Items listed in a dataset:
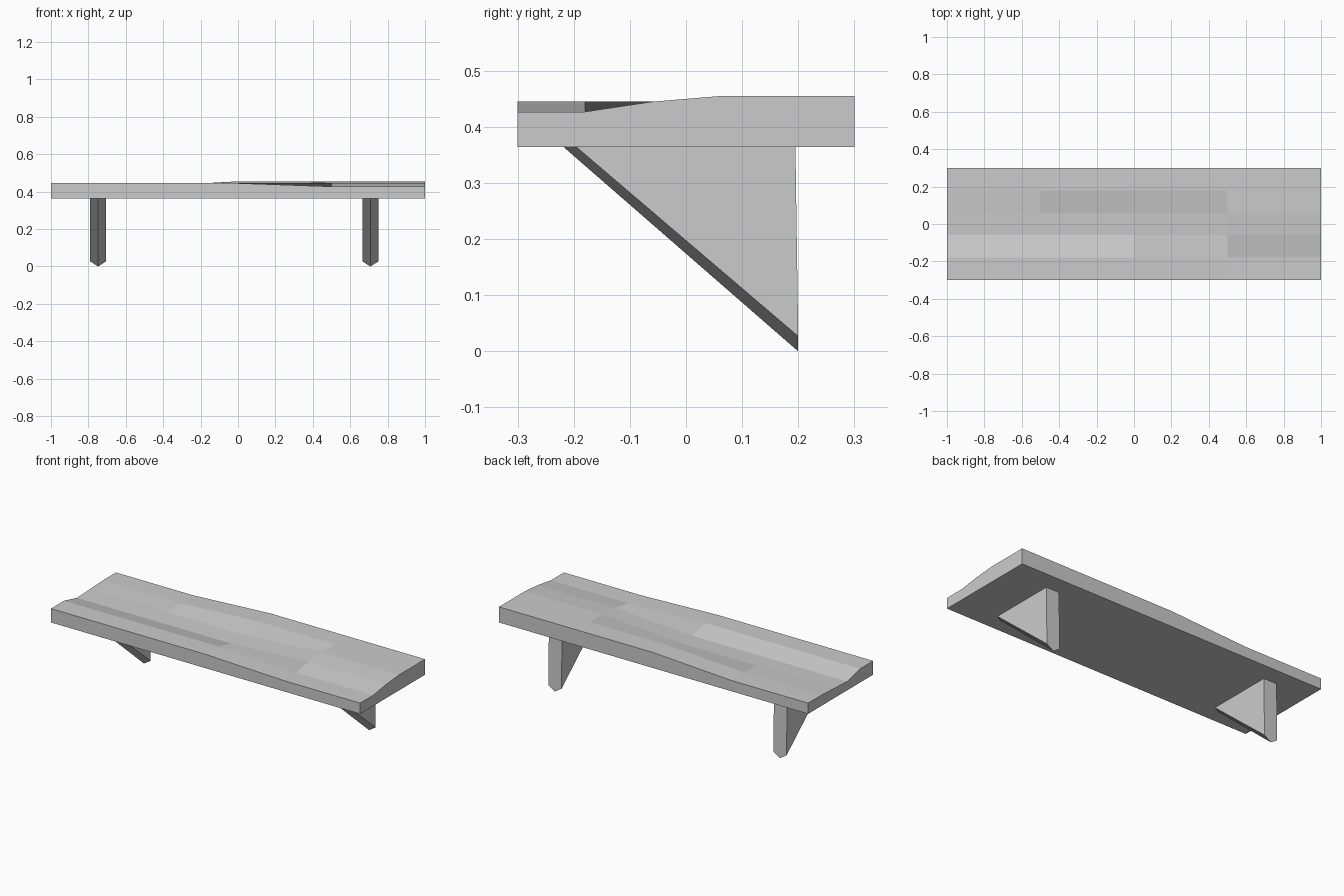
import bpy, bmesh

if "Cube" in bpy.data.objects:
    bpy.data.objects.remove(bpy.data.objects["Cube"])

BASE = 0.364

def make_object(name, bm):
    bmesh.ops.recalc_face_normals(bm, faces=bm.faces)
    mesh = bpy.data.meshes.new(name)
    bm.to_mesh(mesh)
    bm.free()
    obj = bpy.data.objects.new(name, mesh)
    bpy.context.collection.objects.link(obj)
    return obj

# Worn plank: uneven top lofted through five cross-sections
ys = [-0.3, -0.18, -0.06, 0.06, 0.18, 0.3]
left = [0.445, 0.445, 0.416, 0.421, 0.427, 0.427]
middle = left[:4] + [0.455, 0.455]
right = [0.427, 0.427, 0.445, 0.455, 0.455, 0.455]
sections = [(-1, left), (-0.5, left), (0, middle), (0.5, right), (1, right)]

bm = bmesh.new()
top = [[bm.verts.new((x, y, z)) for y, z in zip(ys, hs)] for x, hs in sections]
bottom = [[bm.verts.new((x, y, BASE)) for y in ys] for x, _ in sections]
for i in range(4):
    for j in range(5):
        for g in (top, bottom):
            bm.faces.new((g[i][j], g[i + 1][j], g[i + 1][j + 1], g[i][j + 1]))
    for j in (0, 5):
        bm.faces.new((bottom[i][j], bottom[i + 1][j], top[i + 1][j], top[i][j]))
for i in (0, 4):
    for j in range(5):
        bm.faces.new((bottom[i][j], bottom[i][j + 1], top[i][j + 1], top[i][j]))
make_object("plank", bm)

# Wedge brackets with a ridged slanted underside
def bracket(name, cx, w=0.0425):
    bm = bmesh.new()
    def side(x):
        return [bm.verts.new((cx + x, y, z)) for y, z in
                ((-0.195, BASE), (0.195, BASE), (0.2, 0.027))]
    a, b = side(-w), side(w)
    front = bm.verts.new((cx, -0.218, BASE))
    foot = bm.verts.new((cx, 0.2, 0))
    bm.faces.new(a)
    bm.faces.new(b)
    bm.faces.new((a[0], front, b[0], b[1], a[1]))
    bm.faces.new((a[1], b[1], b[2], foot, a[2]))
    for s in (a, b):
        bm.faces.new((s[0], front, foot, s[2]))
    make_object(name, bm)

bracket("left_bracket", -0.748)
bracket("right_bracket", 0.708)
...
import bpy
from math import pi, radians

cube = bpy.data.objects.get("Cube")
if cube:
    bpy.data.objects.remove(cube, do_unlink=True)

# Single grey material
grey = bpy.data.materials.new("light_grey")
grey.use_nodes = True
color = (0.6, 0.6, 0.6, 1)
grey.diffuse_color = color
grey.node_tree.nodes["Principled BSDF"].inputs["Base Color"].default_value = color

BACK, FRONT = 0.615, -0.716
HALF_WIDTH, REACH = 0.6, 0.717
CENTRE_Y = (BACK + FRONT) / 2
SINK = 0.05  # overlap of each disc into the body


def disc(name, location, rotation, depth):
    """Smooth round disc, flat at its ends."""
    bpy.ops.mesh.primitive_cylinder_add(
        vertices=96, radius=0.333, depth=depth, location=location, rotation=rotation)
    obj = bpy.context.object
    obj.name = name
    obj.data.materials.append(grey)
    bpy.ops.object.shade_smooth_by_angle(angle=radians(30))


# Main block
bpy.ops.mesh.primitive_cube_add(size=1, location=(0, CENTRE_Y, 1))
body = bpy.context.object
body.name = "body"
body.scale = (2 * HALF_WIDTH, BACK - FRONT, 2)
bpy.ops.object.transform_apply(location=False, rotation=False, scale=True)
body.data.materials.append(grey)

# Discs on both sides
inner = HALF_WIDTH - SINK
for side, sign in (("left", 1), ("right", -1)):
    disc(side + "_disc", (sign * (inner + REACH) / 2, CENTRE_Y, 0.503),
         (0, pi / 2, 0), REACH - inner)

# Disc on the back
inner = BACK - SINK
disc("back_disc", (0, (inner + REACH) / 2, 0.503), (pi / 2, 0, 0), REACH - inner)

**PROBLEM TO WORK ON:** Find the line with "from math import pi, radians" in the entries above. Retype it and each line after it, exactly, through the line with "location=(0, CENTRE_Y, 1))", and stop there.

**ANSWER SPACE:**
from math import pi, radians

cube = bpy.data.objects.get("Cube")
if cube:
    bpy.data.objects.remove(cube, do_unlink=True)

# Single grey material
grey = bpy.data.materials.new("light_grey")
grey.use_nodes = True
color = (0.6, 0.6, 0.6, 1)
grey.diffuse_color = color
grey.node_tree.nodes["Principled BSDF"].inputs["Base Color"].default_value = color

BACK, FRONT = 0.615, -0.716
HALF_WIDTH, REACH = 0.6, 0.717
CENTRE_Y = (BACK + FRONT) / 2
SINK = 0.05  # overlap of each disc into the body


def disc(name, location, rotation, depth):
    """Smooth round disc, flat at its ends."""
    bpy.ops.mesh.primitive_cylinder_add(
        vertices=96, radius=0.333, depth=depth, location=location, rotation=rotation)
    obj = bpy.context.object
    obj.name = name
    obj.data.materials.append(grey)
    bpy.ops.object.shade_smooth_by_angle(angle=radians(30))


# Main block
bpy.ops.mesh.primitive_cube_add(size=1, location=(0, CENTRE_Y, 1))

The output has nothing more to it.